The hamlet of Sherwood, New York, (east of Seneca Lake) was home to Quakers who espoused causes such as abolition, woman’s rights (nineteenth-century practice was to use the singular, woman's; later practice was to use the plural, women's), and freethought.
The local hotel went by many names over the years. In 1880, owner William Howland—son of village patriarch Slocum Howland—made additions to the structure and dubbed the building the "Bob Ingersoll House" in tribute to Robert Green Ingersoll’s vivid championing of abolitionism, woman's suffrage, and freethought. In 1900, ownership passed to Edwin L. Brewster, who restored the hotel’s original name, the Sherwood House.
The hotel operated until 1924. The building was then converted into a small hospital.
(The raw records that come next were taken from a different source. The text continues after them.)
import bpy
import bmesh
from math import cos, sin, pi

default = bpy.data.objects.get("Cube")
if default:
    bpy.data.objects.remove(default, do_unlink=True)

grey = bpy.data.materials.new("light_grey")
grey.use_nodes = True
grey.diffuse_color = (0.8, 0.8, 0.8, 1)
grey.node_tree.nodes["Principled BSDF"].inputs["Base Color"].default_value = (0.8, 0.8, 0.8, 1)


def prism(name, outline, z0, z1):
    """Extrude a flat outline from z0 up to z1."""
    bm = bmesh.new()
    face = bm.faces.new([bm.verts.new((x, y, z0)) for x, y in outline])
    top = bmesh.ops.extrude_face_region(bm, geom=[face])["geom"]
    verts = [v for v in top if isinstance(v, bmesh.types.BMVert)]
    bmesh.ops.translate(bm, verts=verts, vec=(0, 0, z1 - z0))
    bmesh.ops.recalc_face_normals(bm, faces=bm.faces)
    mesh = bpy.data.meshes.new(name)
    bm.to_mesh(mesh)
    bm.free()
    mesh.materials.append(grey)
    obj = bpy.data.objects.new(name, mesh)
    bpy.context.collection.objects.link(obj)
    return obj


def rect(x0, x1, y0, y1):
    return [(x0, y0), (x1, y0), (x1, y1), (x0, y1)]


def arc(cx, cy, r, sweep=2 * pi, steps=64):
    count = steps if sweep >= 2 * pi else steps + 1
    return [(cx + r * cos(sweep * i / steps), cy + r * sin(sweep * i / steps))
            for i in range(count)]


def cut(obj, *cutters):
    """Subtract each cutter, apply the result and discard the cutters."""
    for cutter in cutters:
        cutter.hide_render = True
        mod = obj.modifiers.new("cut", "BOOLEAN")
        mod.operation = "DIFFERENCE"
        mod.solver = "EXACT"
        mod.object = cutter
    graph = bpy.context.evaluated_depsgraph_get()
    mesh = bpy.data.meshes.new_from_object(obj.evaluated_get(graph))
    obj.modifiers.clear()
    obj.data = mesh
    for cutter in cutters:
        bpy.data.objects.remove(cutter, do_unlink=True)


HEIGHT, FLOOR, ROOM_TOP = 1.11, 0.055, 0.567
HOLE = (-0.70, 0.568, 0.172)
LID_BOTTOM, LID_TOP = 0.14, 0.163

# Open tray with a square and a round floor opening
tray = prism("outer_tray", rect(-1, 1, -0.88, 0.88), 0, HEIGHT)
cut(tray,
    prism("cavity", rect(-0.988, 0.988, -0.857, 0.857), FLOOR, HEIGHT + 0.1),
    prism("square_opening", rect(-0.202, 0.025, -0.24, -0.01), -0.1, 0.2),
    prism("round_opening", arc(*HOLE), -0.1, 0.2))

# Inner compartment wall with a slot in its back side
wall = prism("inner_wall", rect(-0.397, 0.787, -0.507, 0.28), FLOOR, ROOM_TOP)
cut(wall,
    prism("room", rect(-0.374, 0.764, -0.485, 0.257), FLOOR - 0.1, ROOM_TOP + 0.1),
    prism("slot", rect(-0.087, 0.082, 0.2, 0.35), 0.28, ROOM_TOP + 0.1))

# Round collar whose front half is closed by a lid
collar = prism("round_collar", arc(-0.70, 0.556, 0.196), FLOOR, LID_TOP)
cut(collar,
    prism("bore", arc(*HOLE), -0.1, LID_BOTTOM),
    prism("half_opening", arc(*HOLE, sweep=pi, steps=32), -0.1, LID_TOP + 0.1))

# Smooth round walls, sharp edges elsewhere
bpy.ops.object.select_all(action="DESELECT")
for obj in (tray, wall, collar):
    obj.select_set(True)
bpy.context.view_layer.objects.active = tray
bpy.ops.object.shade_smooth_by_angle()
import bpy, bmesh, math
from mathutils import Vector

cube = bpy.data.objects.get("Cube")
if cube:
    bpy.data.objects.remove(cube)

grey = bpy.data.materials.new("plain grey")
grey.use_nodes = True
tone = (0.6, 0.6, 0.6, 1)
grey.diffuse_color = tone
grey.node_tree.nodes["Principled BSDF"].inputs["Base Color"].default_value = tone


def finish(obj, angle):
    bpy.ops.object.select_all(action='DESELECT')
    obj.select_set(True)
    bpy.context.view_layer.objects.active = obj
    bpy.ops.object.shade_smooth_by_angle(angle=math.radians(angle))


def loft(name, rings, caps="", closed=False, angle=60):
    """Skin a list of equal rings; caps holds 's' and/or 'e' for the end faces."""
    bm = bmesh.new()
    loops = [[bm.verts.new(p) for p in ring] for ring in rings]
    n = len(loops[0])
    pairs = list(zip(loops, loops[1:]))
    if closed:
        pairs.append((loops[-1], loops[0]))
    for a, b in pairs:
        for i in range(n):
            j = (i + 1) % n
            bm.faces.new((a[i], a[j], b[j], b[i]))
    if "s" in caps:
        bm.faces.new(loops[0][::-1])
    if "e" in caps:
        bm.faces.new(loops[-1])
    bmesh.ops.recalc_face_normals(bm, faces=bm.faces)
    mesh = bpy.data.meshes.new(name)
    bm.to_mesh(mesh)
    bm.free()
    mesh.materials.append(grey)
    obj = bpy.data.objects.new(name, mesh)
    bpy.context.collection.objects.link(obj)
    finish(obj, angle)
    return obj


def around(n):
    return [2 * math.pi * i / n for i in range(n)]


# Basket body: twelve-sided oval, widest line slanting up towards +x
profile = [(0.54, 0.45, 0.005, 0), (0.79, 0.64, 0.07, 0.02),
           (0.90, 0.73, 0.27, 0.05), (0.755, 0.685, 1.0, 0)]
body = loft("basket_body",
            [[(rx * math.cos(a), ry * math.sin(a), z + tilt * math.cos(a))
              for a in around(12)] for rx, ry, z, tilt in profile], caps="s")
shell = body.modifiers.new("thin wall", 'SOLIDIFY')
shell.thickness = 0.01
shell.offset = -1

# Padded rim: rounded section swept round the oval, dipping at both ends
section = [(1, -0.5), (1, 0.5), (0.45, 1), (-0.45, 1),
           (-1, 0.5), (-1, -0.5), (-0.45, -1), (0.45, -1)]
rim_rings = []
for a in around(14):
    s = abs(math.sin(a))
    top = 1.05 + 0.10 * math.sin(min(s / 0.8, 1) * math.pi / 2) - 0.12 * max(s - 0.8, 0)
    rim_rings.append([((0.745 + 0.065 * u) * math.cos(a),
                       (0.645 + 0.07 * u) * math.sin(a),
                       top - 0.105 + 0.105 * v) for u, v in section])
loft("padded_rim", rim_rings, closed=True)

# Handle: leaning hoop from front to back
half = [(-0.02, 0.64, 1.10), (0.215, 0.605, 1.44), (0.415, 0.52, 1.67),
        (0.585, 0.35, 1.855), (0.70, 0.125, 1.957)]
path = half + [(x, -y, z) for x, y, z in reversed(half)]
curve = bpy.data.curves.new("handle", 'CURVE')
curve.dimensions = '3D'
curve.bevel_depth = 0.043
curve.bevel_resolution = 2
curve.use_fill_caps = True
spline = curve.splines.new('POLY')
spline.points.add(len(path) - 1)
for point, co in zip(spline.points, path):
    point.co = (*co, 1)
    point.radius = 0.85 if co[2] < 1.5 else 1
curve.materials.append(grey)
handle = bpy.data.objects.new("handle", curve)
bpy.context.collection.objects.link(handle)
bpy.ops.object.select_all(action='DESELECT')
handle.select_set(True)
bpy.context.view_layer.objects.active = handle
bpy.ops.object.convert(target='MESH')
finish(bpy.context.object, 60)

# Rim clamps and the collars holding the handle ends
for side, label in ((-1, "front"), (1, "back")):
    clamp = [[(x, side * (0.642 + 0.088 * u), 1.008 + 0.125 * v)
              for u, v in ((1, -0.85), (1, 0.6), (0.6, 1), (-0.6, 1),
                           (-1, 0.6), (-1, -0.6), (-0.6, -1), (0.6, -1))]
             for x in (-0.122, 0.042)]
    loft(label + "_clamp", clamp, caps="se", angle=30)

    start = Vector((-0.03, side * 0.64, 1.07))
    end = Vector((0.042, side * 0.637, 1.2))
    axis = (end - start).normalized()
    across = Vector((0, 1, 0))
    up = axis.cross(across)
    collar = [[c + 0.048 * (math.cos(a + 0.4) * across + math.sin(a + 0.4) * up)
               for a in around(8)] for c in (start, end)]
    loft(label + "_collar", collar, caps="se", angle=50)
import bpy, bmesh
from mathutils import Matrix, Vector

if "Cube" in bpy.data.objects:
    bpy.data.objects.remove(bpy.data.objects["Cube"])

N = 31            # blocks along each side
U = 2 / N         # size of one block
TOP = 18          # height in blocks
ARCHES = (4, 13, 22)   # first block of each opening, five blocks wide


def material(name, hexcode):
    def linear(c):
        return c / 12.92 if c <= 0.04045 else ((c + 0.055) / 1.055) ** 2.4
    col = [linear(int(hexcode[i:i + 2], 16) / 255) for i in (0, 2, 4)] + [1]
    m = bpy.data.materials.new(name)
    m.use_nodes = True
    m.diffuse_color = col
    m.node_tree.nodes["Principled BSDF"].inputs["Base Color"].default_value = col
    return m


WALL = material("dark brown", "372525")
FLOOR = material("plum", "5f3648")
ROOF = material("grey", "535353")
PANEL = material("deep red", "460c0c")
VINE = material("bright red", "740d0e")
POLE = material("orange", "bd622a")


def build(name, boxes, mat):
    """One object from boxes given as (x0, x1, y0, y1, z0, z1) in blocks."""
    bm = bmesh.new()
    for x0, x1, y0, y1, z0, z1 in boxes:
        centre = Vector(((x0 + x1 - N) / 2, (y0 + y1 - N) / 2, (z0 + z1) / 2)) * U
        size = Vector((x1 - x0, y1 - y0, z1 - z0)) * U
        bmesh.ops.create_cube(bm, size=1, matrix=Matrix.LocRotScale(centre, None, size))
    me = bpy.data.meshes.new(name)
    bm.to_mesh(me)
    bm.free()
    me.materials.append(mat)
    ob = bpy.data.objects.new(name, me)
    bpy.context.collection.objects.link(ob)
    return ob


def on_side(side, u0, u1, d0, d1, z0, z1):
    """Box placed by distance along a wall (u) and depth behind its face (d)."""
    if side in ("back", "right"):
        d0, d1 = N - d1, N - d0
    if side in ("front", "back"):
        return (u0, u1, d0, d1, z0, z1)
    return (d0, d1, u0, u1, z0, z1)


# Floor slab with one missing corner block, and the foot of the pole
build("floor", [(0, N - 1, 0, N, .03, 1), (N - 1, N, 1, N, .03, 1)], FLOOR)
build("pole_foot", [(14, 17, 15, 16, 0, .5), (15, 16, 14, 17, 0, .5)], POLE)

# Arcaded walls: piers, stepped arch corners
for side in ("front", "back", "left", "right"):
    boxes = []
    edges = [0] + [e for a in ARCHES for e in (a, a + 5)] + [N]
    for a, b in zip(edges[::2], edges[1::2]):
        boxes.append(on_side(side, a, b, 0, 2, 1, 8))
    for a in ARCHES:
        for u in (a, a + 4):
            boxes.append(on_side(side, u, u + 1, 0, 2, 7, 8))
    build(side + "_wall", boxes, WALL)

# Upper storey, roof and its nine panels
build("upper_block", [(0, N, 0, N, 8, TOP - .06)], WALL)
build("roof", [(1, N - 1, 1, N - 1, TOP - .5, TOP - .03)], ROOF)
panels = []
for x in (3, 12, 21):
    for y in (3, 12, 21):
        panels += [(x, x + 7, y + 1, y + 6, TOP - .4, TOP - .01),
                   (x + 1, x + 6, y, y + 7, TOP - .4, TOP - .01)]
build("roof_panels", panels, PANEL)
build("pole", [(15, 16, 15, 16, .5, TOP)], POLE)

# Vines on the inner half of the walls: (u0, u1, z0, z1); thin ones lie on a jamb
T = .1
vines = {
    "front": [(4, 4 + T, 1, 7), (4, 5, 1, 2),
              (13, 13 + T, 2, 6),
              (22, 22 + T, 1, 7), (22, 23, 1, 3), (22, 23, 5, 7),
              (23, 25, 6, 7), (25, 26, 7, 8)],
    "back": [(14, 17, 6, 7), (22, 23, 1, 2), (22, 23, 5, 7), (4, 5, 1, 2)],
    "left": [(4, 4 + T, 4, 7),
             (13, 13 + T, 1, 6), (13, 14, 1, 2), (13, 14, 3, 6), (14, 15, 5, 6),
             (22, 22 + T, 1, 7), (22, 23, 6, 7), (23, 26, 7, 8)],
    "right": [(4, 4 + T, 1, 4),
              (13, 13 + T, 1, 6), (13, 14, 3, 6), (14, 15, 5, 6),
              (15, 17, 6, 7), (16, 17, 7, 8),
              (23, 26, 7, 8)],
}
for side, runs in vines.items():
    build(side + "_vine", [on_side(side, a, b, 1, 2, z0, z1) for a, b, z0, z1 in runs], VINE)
That project was aided financially by Isabel Howland, niece of William Howland and his sister Emily Howland. The hospital continued until 1954, then operated as a nursing home until its abandonment in 1960.
The Bob Ingersoll House is one of twenty-seven buildings in the Sherwood Equal Rights Historic District, added to the National Register of Historic Places in 2008. Thanks to Judith Wellman for supplying background information and images.